NASA's orbiting telescope recently discovered a rocky planet that is 30 to 70 percent larger than Earth. But everything becomes more interesting because this exoplanet, now called TOI-715 b, even though it is located in another solar system, is only 137 light-years away, which can be considered close to Earth.
But NASA now has more information about this giant Earth, which apparently orbits within the habitable zone of its parent star. For this reason, the North American Space Agency believes that “the planet may have the right temperature for liquid water to form on its surface.”
NASA explains that several other factors are necessary, “such as the right atmosphere” for the presence of surface liquid water.

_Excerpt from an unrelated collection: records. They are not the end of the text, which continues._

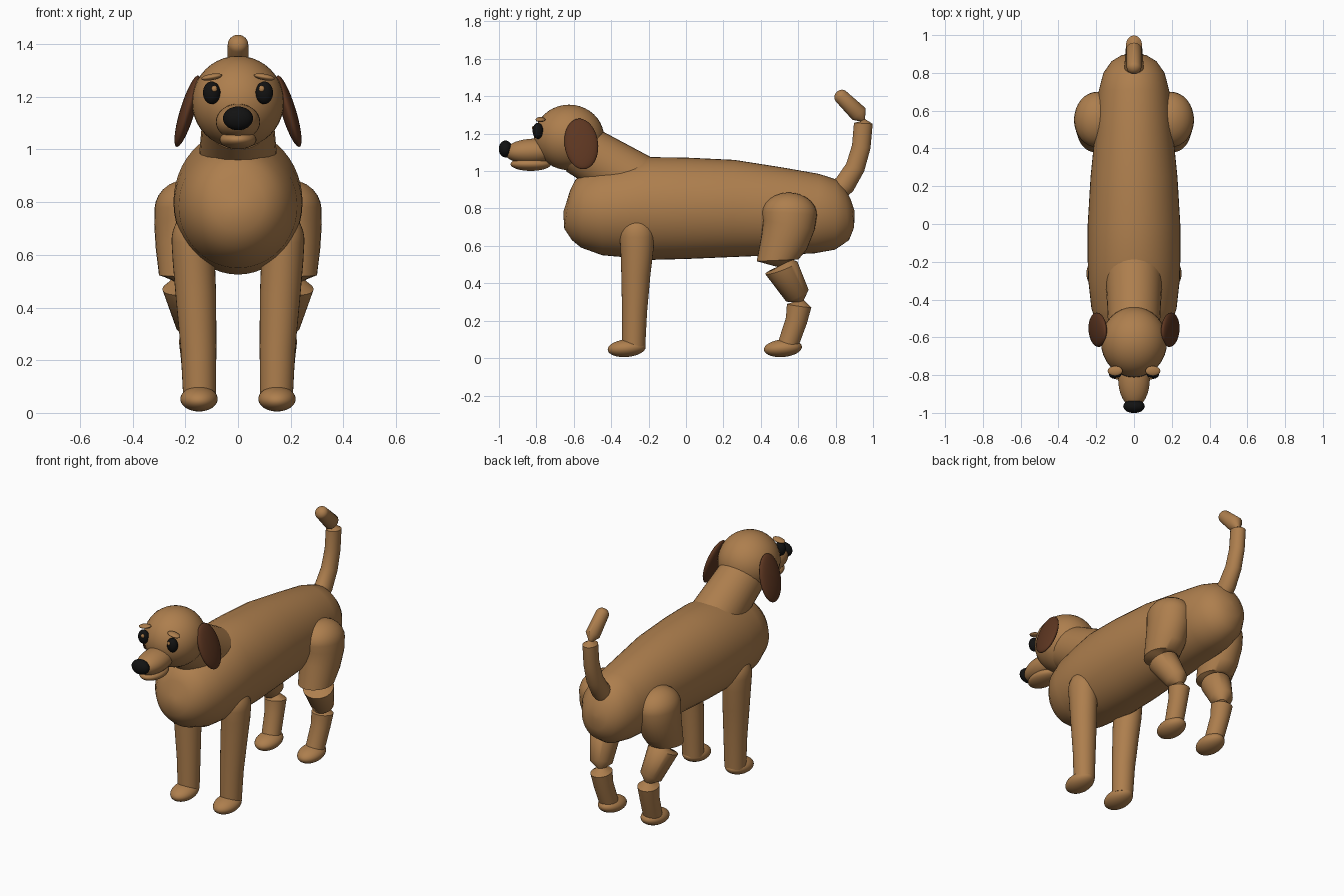
import bpy, bmesh, math
from mathutils import Vector, Matrix, Euler

default = bpy.data.objects.get("Cube")
if default:
    bpy.data.objects.remove(default, do_unlink=True)


def material(name, color):
    mat = bpy.data.materials.new(name)
    mat.use_nodes = True
    rgba = (*color, 1)
    mat.diffuse_color = rgba
    mat.node_tree.nodes["Principled BSDF"].inputs["Base Color"].default_value = rgba
    return mat


TAN = material("tan fur", (.42, .21, .075))
BROWN = material("dark brown ear", (.11, .037, .015))
BLACK = material("black", (.006, .006, .006))


def finish(name, bm, mat, angle=50):
    """Turn a bmesh into a smooth shaded object with one material."""
    bmesh.ops.recalc_face_normals(bm, faces=bm.faces)
    mesh = bpy.data.meshes.new(name)
    bm.to_mesh(mesh)
    bm.free()
    mesh.materials.append(mat)
    obj = bpy.data.objects.new(name, mesh)
    bpy.context.collection.objects.link(obj)
    bpy.ops.object.select_all(action='DESELECT')
    obj.select_set(True)
    bpy.context.view_layer.objects.active = obj
    bpy.ops.object.shade_smooth_by_angle(angle=math.radians(angle))
    return obj


def ellipsoid(name, center, radii, mat, tilt=(0, 0, 0)):
    """Sphere scaled to three radii, tilted in degrees."""
    bm = bmesh.new()
    bmesh.ops.create_uvsphere(bm, u_segments=32, v_segments=20, radius=1)
    turn = Euler([math.radians(a) for a in tilt]).to_matrix().to_4x4()
    bm.transform(Matrix.Translation(center) @ turn @ Matrix.Diagonal((*radii, 1)))
    return finish(name, bm, mat)


def tube(name, stations, mat, start_dome=0, end_dome=0, side=1, sides=32):
    """Loft elliptical rings (x, y, z, width radius, depth radius) along a path."""
    points = [Vector((side * s[0], s[1], s[2])) for s in stations]
    last = len(points) - 1
    rings = []
    for i, (p, s) in enumerate(zip(points, stations)):
        t = (points[min(i + 1, last)] - points[max(i - 1, 0)]).normalized()
        rings.append((p, t, s[3], s[4]))

    def dome(ring, height):
        p, t, a, b = ring
        steps = [math.radians(d) for d in (8, 20, 35, 50, 65, 78)]
        return [(p + t * height * math.cos(d), t, a * math.sin(d), b * math.sin(d))
                for d in steps]

    if start_dome:
        rings = dome(rings[0], -start_dome) + rings
    if end_dome:
        rings = rings + dome(rings[-1], end_dome)[::-1]

    bm = bmesh.new()
    loops = []
    for p, t, a, b in rings:
        u = (Vector((1, 0, 0)) - t * t.x).normalized()
        v = t.cross(u)
        loops.append([bm.verts.new(p + u * a * math.cos(k * math.tau / sides)
                                   + v * b * math.sin(k * math.tau / sides))
                      for k in range(sides)])
    for lower, upper in zip(loops, loops[1:]):
        for k in range(sides):
            n = (k + 1) % sides
            bm.faces.new((lower[k], lower[n], upper[n], upper[k]))
    bm.faces.new(loops[0])
    bm.faces.new(loops[-1])
    return finish(name, bm, mat)


# Torso: y, underside, back line, half width
torso = [(-.65, .78, .82, .02), (-.635, .69, .9, .1), (-.6, .63, .955, .15),
         (-.55, .59, .99, .19), (-.45, .55, 1.02, .225), (-.3, .535, 1.05, .242),
         (-.2, .525, 1.075, .245), (0, .53, 1.072, .245), (.25, .54, 1.06, .23),
         (.5, .55, 1.02, .205), (.7, .56, .985, .188), (.8, .58, .955, .162),
         (.86, .63, .91, .12), (.89, .7, .85, .07), (.9, .76, .79, .015)]
bm_rings = [(0, y, (low + top) / 2, w, (top - low) / 2) for y, low, top, w in torso]
tube("torso", bm_rings, TAN, sides=48)

# Neck and head
tube("neck", [(0, -.57, 1.12, .135, .14), (0, -.2, .9, .155, .16)], TAN)
ellipsoid("head", (0, -.625, 1.18), (.175, .187, .175), TAN)
ellipsoid("muzzle", (0, -.82, 1.105), (.084, .15, .068), TAN, (2, 0, 0))
ellipsoid("lower_jaw", (0, -.83, 1.037), (.07, .108, .036), TAN)
ellipsoid("nose", (0, -.965, 1.118), (.057, .036, .045), BLACK)

# Tail in two pieces with a pinched joint
tube("tail", [(0, .78, .87, .055, .06), (0, .85, .93, .05, .057),
              (0, .905, 1.02, .046, .052), (0, .937, 1.13, .043, .05),
              (0, .948, 1.255, .042, .05), (0, .945, 1.272, .012, .014),
              (0, .925, 1.305, .042, .047), (0, .83, 1.398, .039, .039)],
     TAN, end_dome=.035)

# Paired parts
for label, s in (("left", 1), ("right", -1)):
    ellipsoid(label + "_ear", (s * .192, -.56, 1.145), (.028, .09, .142), BROWN,
              (7, -s * 17, 0))
    ellipsoid(label + "_eye", (s * .1, -.792, 1.215), (.033, .028, .043), BLACK)
    ellipsoid(label + "_eye_glint", (s * .09, -.815, 1.23), (.011, .008, .012), TAN)
    ellipsoid(label + "_brow", (s * .1, -.778, 1.275), (.04, .026, .012), TAN,
              (0, s * 10, 0))

    tube(label + "_front_leg",
         [(.172, -.262, .65, .08, .092), (.168, -.262, .58, .08, .088),
          (.16, -.268, .45, .077, .078), (.15, -.275, .25, .068, .067),
          (.146, -.28, .06, .062, .062)], TAN, start_dome=.11, side=s)
    ellipsoid(label + "_front_paw", (s * .148, -.317, .053), (.071, .102, .047),
              TAN, (5, 0, 0))

    # Thigh, shin and hock joined by pinched joints
    tube(label + "_hind_leg",
         [(.195, .553, .77, .122, .147), (.198, .55, .71, .12, .14),
          (.2, .525, .62, .112, .127), (.2, .49, .523, .1, .112),
          (.2, .53, .507, .045, .045), (.2, .51, .482, .088, .092),
          (.172, .595, .335, .064, .068), (.165, .605, .305, .025, .025),
          (.163, .605, .28, .062, .066), (.16, .59, .2, .056, .058),
          (.152, .545, .07, .055, .055)], TAN, start_dome=.115, side=s)
    ellipsoid(label + "_hind_paw", (s * .148, .518, .053), (.071, .102, .047),
              TAN, (5, 0, 0))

The now discovered exoplanet orbits close to its star, with each orbit lasting just 19 days. But since this star is a red dwarf, being cooler and smaller than the Sun – and a medium-sized Earth star – TOI-715 b should not register very high temperatures.

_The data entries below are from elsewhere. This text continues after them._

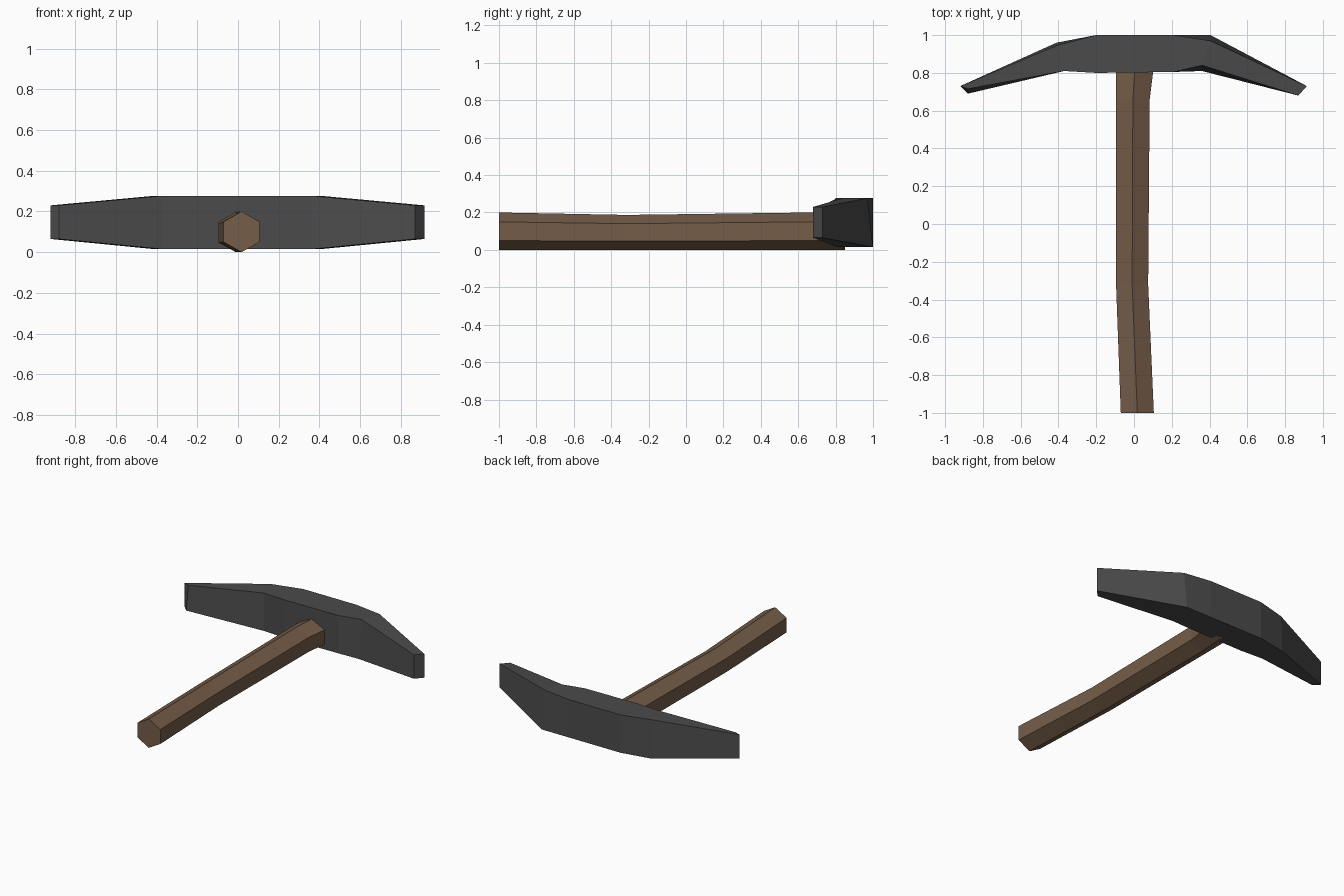
import bpy, bmesh
from math import sin, cos, radians

cube = bpy.data.objects.get("Cube")
if cube:
    bpy.data.objects.remove(cube, do_unlink=True)


def material(name, rgb):
    mat = bpy.data.materials.new(name)
    mat.use_nodes = True
    mat.diffuse_color = (*rgb, 1)
    mat.node_tree.nodes["Principled BSDF"].inputs["Base Color"].default_value = (*rgb, 1)
    return mat


def loft(name, rings, mat):
    """Skin a closed flat-shaded body over rings of equal point count."""
    bm = bmesh.new()
    loops = [[bm.verts.new(p) for p in ring] for ring in rings]
    for a, b in zip(loops, loops[1:]):
        for i in range(len(a)):
            j = (i + 1) % len(a)
            bm.faces.new((a[i], a[j], b[j], b[i]))
    bm.faces.new(loops[0])
    bm.faces.new(loops[-1])
    bmesh.ops.recalc_face_normals(bm, faces=bm.faces)
    mesh = bpy.data.meshes.new(name)
    bm.to_mesh(mesh)
    bm.free()
    mesh.materials.append(mat)
    obj = bpy.data.objects.new(name, mesh)
    bpy.context.collection.objects.link(obj)
    return obj


wood = material("brown wood", (0.178, 0.109, 0.066))
iron = material("dark iron", (0.07, 0.07, 0.07))

# Handle: six-sided shaft, slightly bent and pinched
# Each station: y, left edge x, right edge x, top z
stations = [(-1, -0.07, 0.105, 0.2), (-0.32, -0.095, 0.075, 0.187),
            (0.66, -0.095, 0.083, 0.2), (0.85, -0.095, 0.107, 0.2)]
handle_rings = []
for y, x0, x1, top in stations:
    mid, half = (x0 + x1) / 2, (x1 - x0) / 2
    handle_rings.append([(mid + half * cos(radians(a)) / cos(radians(30)), y,
                          top / 2 * (1 + sin(radians(a))))
                         for a in range(30, 390, 60)])
loft("handle", handle_rings, wood)

# Head: curved bar that tapers to a blunt chisel at both ends
# Each station: back x, front x, (back y, front y) on top, same below, low z, high z
bar = [(-0.92, -0.88, (0.73, 0.715), (0.73, 0.69), 0.065, 0.23),
       (-0.41, -0.37, (0.945, 0.81), (0.96, 0.81), 0.015, 0.277),
       (-0.2, -0.2, (1, 0.8), (1, 0.8), 0.015, 0.277),
       (0.21, 0.21, (1, 0.805), (1, 0.805), 0.015, 0.277),
       (0.405, 0.36, (0.97, 0.84), (1, 0.81), 0.015, 0.277),
       (0.915, 0.87, (0.73, 0.68), (0.73, 0.68), 0.065, 0.23)]
head_rings = [[(xb, top[0], hi), (xf, top[1], hi), (xf, low[1], lo), (xb, low[0], lo)]
              for xb, xf, top, low, lo, hi in bar]
loft("pick_head", head_rings, iron)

Although we can only see this exoplanet as a distant dark dot as it passes in front of its red dwarf star, NASA created an image to show what TOI-715 b could look like, which it shared on the social network X, as we can see above.

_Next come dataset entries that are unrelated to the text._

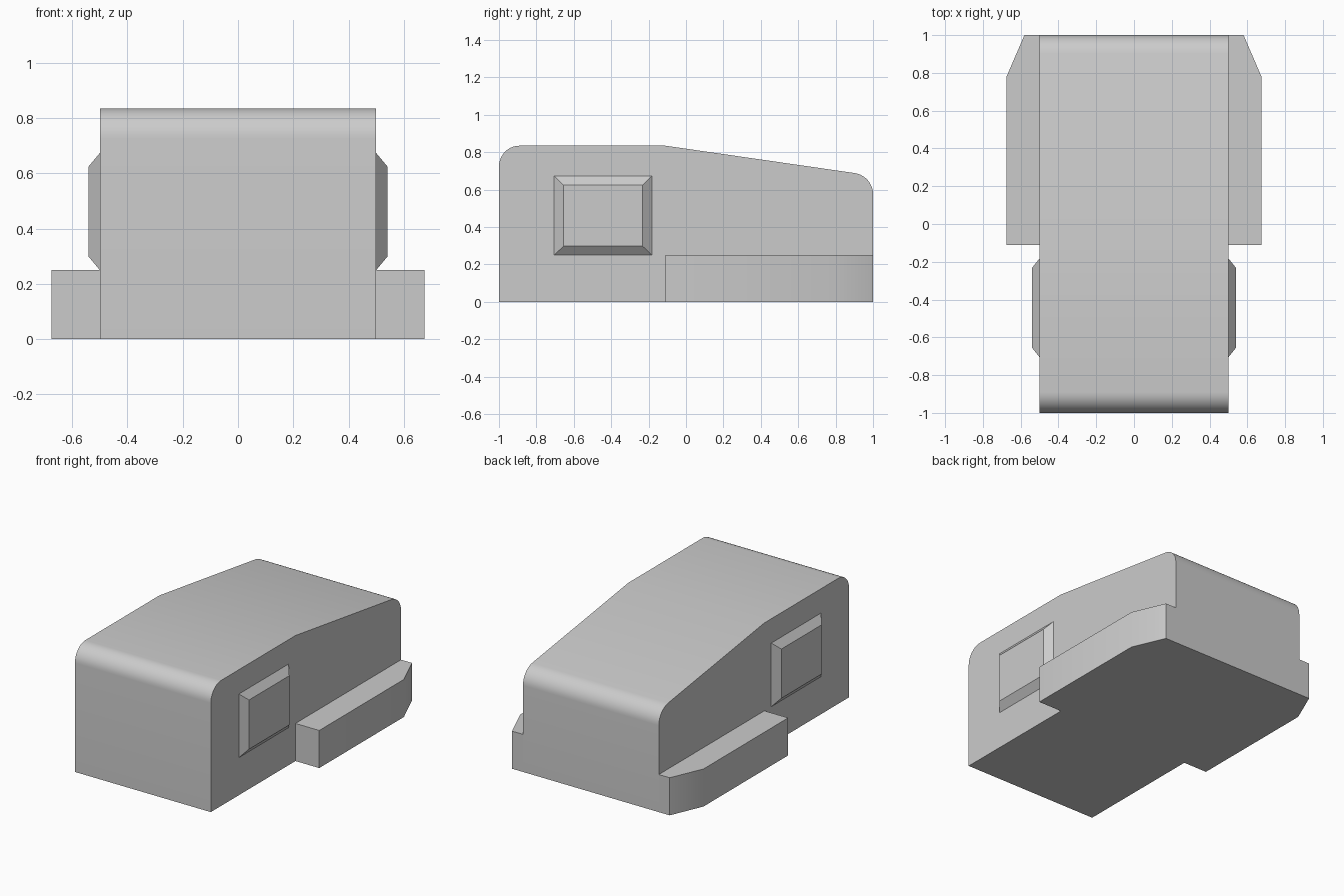
import bpy
from math import sin, cos, pi, radians

cube = bpy.data.objects.get("Cube")
if cube:
    bpy.data.objects.remove(cube, do_unlink=True)

# One plain grey for everything
GREY = (0.6, 0.6, 0.6, 1.0)
grey = bpy.data.materials.new("plain_grey")
grey.use_nodes = True
grey.diffuse_color = GREY
grey.node_tree.nodes["Principled BSDF"].inputs["Base Color"].default_value = GREY


def loft(name, bottom, top):
    """Closed solid between two matching loops of points."""
    n = len(bottom)
    faces = [(i, (i + 1) % n, n + (i + 1) % n, n + i) for i in range(n)]
    faces += [tuple(reversed(range(n))), tuple(range(n, 2 * n))]
    mesh = bpy.data.meshes.new(name)
    mesh.from_pydata(bottom + top, [], faces)
    mesh.materials.append(grey)
    obj = bpy.data.objects.new(name, mesh)
    bpy.context.collection.objects.link(obj)
    bpy.ops.object.select_all(action="DESELECT")
    obj.select_set(True)
    bpy.context.view_layer.objects.active = obj
    bpy.ops.object.mode_set(mode="EDIT")
    bpy.ops.mesh.select_all(action="SELECT")
    bpy.ops.mesh.normals_make_consistent(inside=False)
    bpy.ops.object.mode_set(mode="OBJECT")
    bpy.ops.object.shade_smooth_by_angle(angle=radians(30))
    return obj


def arc(cy, cz, r, start, end, steps=10):
    angles = [radians(start + (end - start) * i / steps) for i in range(steps + 1)]
    return [(cy + r * cos(a), cz + r * sin(a)) for a in angles]


def rect(x, y0, y1, z0, z1):
    return [(x, y0, z0), (x, y1, z0), (x, y1, z1), (x, y0, z1)]


# Body: side profile with rounded top corners, extruded across x
profile = [(-1, 0)] + arc(-0.89, 0.725, 0.11, 180, 90) + [(-0.11, 0.835)]
profile += arc(0.885, 0.575, 0.115, 82, 0) + [(1, 0)]
loft("body", [(-0.5, y, z) for y, z in profile], [(0.5, y, z) for y, z in profile])

# Side ledges with a tapered rear corner, and bevelled side panels
ledge = [(0.5, -0.11), (0.675, -0.11), (0.675, 0.78), (0.58, 1), (0.5, 1)]
for side, s in (("left", 1), ("right", -1)):
    loft(side + "_ledge", [(s * x, y, 0) for x, y in ledge],
         [(s * x, y, 0.25) for x, y in ledge])
    loft(side + "_panel", rect(s * 0.5, -0.705, -0.182, 0.25, 0.673),
         rect(s * 0.54, -0.655, -0.232, 0.298, 0.625))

Rocky planets with red dwarf stars could be habitable
According to NASA, rocky planets orbiting red dwarf stars are currently the best bet in terms of being habitable. All because they meet some conditions suitable for life.
For example, they have shorter years due to their short orbits, and since red dwarf stars are cooler, the surface temperatures of these planets are not unbearably scorching.
Naturally, other parameters are needed, but these conditions are already ideal for creating a bioluminescent environment.
“Coffee trailblazer. Social media ninja. Unapologetic web guru. Friendly music fan. Alcohol fanatic.”